But this all comes down to the training. Crates must never be used as a punishment or to prevent unwanted behaviour. If your dog or puppy's behaviour does give you cause for concern and you feel that the training tips on this site are not quite enough for you, then see your vet or breeder who if they are not able to help will be happy to point you towards an expert professional dog behaviourist, and this usually does the trick!
Do not use the crate as a "sin bin" - this will help no-one. The crate should be a safe haven not a place of punishment.
Use for short term confinement.
Inevitably there will be times when you have to leave your dog or puppy alone in its crate, and this is when you will reap the benefit of the training you have done as if your dog feels insecure it may suffer from separation anxiety and may even attack the crate. A dog which has a relaxed and confident attitude in relation to the crate will not do this. Always try to leave some distraction for your dog - perhaps the radio playing in the background and some toys inside the crate. Here we usually find the 'Kong' treat toys or the 'Lickimat' range to be helpful, giving your dog distraction as it finds and enjoys tasty treats.
There are many situations when you need to leave your dog such as popping out to the shop or to visit a friend or any other reason, including if you are staying away from home in a hotel or b&b, or if you show your dog at local open or championship dog shows. Whatever the reason, your crate is there to help.
Use following illness - or your Vet says so.
When we are ill or feeling under the weather we often take to our bed as a comforting and comfortable place to be. Your dog is no different!
And if your dog is unfortunate enough to have had surgery, or is recovering from an accident which may have broken bones, your vet may prescribe a period of crate rest. This period of rest may go on for a considerable time - sometimes weeks or months - a time when your crate becomes ever more valuable. The whole subject of crate rest is explored in more detail in another of our blogs. Just follow the button link to read up on this important topic if you are unfortunate enough to need to.
Use in the car or when travelling.
The Highway Code leaves no doubt that dogs should be restricted whilst travelling in a car, and the owner may be prosecuted if this is not done! Dogs should not distract the attention of the driver and should not be placed in a position to injure themselves or you should you stop quickly or have an accident.
There are several ways you can operate this restraint including a seat belt harness, but many believe - as we do - that the best way of protecting yourself and your dog is by the use of a dog crate or dog guard.
This may be achieved by using a standard rectangular dog crate, but there are available shaped crates to fit more snugly inside your car. A more expensive option, but one which is probably worth every penny, can be found in our range of crash tested car crates which offer that extra degree of safety. These are available in many sizes, all of which can expand to make better use of the space available. For the very small dog a crash tested crate which sits on the car seat and restrained using the seatbelt is available.
We cannot recommend crash tested crates enough, and you can see the range by clicking on the button below. On these pages you will also see our handy crate finder which shows which crate fits in which car.
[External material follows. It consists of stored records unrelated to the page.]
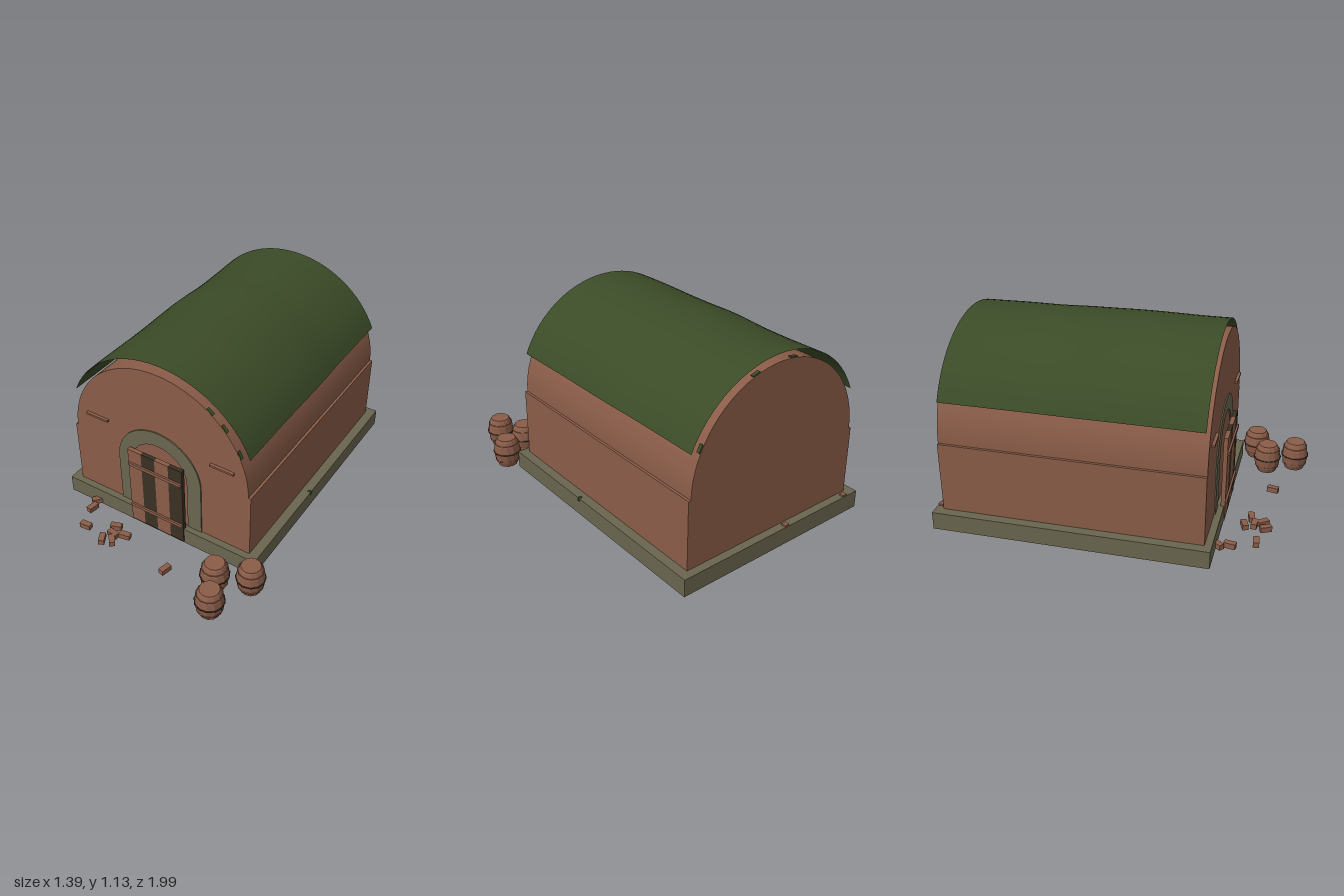
import * as THREE from 'three';

const mat = (name, color, side = THREE.FrontSide, flatShading = false) => {
  const m = new THREE.MeshStandardMaterial({ color, side, flatShading });
  m.name = name;
  return m;
};

export function createModel() {
  const model = new THREE.Group();
  model.name = 'vaultedCellar';
  const brick = mat('brick', 0x8a5c48);
  const stone = mat('stone', 0x69654f, THREE.DoubleSide);
  const moss = mat('moss', 0x3b4b27, THREE.DoubleSide);
  const darkWood = mat('darkWood', 0x3a3024);

  const add = (name, geo, material, x = 0, y = 0, z = 0, parent = model) => {
    const mesh = new THREE.Mesh(geo, material);
    mesh.name = name;
    mesh.position.set(x, y, z);
    parent.add(mesh);
    return mesh;
  };
  // box given by its limits
  const block = (name, material, x0, x1, y0, y1, z0, z1, openBottom = false) => {
    const geo = new THREE.BoxGeometry(x1 - x0, y1 - y0, z1 - z0);
    if (openBottom) {
      const index = Array.from(geo.index.array);
      index.splice(18, 6);
      geo.setIndex(index);
      geo.clearGroups();
    }
    return add(name, geo, material, (x0 + x1) / 2, (y0 + y1) / 2, (z0 + z1) / 2);
  };

  // hollow plinth, walls and barrel vault
  const cx = -0.06, springY = 0.515;
  block('plinth', stone, -0.7, 0.58, 0, 0.105, -1, 0.575, true);
  block('walls', brick, -0.645, 0.525, 0.105, springY, -0.953, 0.535, true);
  const vault = new THREE.CylinderGeometry(0.57, 0.57, 1.488, 36, 1, false, Math.PI / 2, Math.PI);
  vault.rotateX(Math.PI / 2);
  add('vault', vault, brick, cx, springY, -0.209);

  // slightly wavy mossy sheet above the vault
  const roof = new THREE.PlaneGeometry(1, 1, 32, 20);
  const p = roof.attributes.position;
  const half = 1.168;
  for (let i = 0; i < p.count; i++) {
    const a = p.getX(i) * 2 * half;
    const z = -0.21 - p.getY(i) * 1.46;
    const dip = 0.011 * THREE.MathUtils.smoothstep(-z, 0.25, 0.55) * Math.cos(a);
    const r = 0.614 - dip + 0.002 * Math.sin(z * 9 + a * 3);
    p.setXYZ(i, cx + Math.sin(a) * r, springY + 0.004 + Math.cos(a) * r, z);
  }
  // plane rows run from back to front after the mapping, so flip the winding
  const ri = roof.index.array;
  for (let i = 0; i < ri.length; i += 3) [ri[i], ri[i + 1]] = [ri[i + 1], ri[i]];
  roof.computeVertexNormals();
  const up = roof.attributes.normal.getY(Math.floor(p.count / 2));
  if (up < 0) {
    for (let i = 0; i < ri.length; i += 3) [ri[i], ri[i + 1]] = [ri[i + 1], ri[i]];
    roof.computeVertexNormals();
  }
  add('roofSheet', roof, moss);

  // moss tufts along the ends of the vault
  for (const [a, z] of [[0.62, 0.524], [0.82, 0.524], [1.1, 0.524], [0.3, -0.94], [-0.15, -0.94], [1.1, -0.94]]) {
    const tuft = add('mossTuft', new THREE.BoxGeometry(0.045, 0.008, 0.02), moss,
      cx + Math.sin(a) * 0.572, springY + Math.cos(a) * 0.572, z);
    tuft.rotation.z = -a;
  }
  add('mossClump', new THREE.IcosahedronGeometry(0.018), moss, 0.57, 0.095, -0.08);

  // stone door surround
  const arch = new THREE.Shape();
  arch.moveTo(-0.275, 0.1);
  arch.lineTo(-0.185, 0.1);
  arch.lineTo(-0.185, 0.425);
  arch.absarc(0, 0.425, 0.185, Math.PI, 0, true);
  arch.lineTo(0.185, 0.1);
  arch.lineTo(0.275, 0.1);
  arch.lineTo(0.275, 0.425);
  arch.absarc(0, 0.425, 0.275, 0, Math.PI, false);
  arch.closePath();
  add('doorSurround', new THREE.ExtrudeGeometry(arch, { depth: 0.012, bevelEnabled: false, curveSegments: 24 }),
    stone, cx, 0, 0.53);

  // plank door with two battens, alternating wood
  for (let i = 0; i < 4; i++) {
    const x = -0.24 + i * 0.09;
    block('doorPlank', i % 2 ? darkWood : brick, x, x + 0.09, 0.012, 0.54, 0.556, 0.581);
  }
  for (const y of [0.135, 0.443]) block('doorBatten', brick, -0.235, 0.117, y - 0.01, y + 0.01, 0.578, 0.592);

  // narrow ledges either side of the door
  for (const x of [-0.468, 0.352]) block('ledge', brick, x - 0.073, x + 0.073, 0.638, 0.65, 0.53, 0.552);

  // loose bricks: x, z, turn
  const brickGeo = new THREE.BoxGeometry(0.066, 0.032, 0.034);
  const loose = [
    [-0.5, 0.585, 0.9], [-0.485, 0.65, 1.4], [-0.425, 0.785, 0.1], [-0.27, 0.7, 0.35],
    [-0.25, 0.755, -0.1], [-0.225, 0.8, -0.9], [-0.28, 0.82, -1.1], [-0.185, 0.73, 0.2],
    [0.155, 0.815, 1.35],
    [0.16, -0.53, 0.4], [0.15, -0.25, 0], [0.2, 0.01, -0.1], [-0.17, -0.64, 0.8],
    [-0.41, -0.59, 1.3], [-0.31, -0.5, 0.5], [-0.29, -0.4, 0.2], [-0.17, -0.17, 0.4],
    [-0.28, -0.11, 0.1], [-0.24, -0.14, 0.9], [-0.47, -0.11, 0], [-0.31, 0.21, -0.8],
    [-0.42, 0.28, 0.1], [0, 0.34, 0.5], [-0.5, 0.5, 0.3]
  ];
  for (const [x, z, turn] of loose) {
    add('looseBrick', brickGeo, brick, x, 0.023, z).rotation.y = turn;
  }
  // chips on the rear edge of the plinth
  for (const x of [-0.605, -0.14]) block('brickChip', brick, x - 0.015, x + 0.015, 0.085, 0.115, -0.998, -0.97);

  // barrels with hoops
  const profile = [[0, 0], [0.058, 0], [0.062, 0.012], [0.075, 0.045], [0.081, 0.09],
    [0.075, 0.135], [0.062, 0.168], [0.056, 0.178], [0, 0.178]].map(([x, y]) => new THREE.Vector2(x, y));
  const bodyGeo = new THREE.LatheGeometry(profile, 12).toNonIndexed();
  bodyGeo.computeVertexNormals();
  const hoop = (r, h) => new THREE.CylinderGeometry(r, r, h, 12);
  for (const [x, z, turn] of [[0.61, 0.66, 0], [0.435, 0.745, 0.2], [0.51, 0.91, 0.4]]) {
    const barrel = new THREE.Group();
    barrel.name = 'barrel';
    barrel.position.set(x, 0, z);
    barrel.rotation.y = turn;
    model.add(barrel);
    add('barrelBody', bodyGeo, brick, 0, 0, 0, barrel);
    add('middleHoop', hoop(0.085, 0.006), darkWood, 0, 0.09, 0, barrel);
    for (const y of [0.036, 0.144]) add('endHoop', hoop(0.0745, 0.008), brick, 0, y, 0, barrel);
  }
  return model;
}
A further option is to fit a dog guard behind the back seats together with a tailgate guard which includes an entry door.
Again we would recommend the crash tested versions - follow the link below.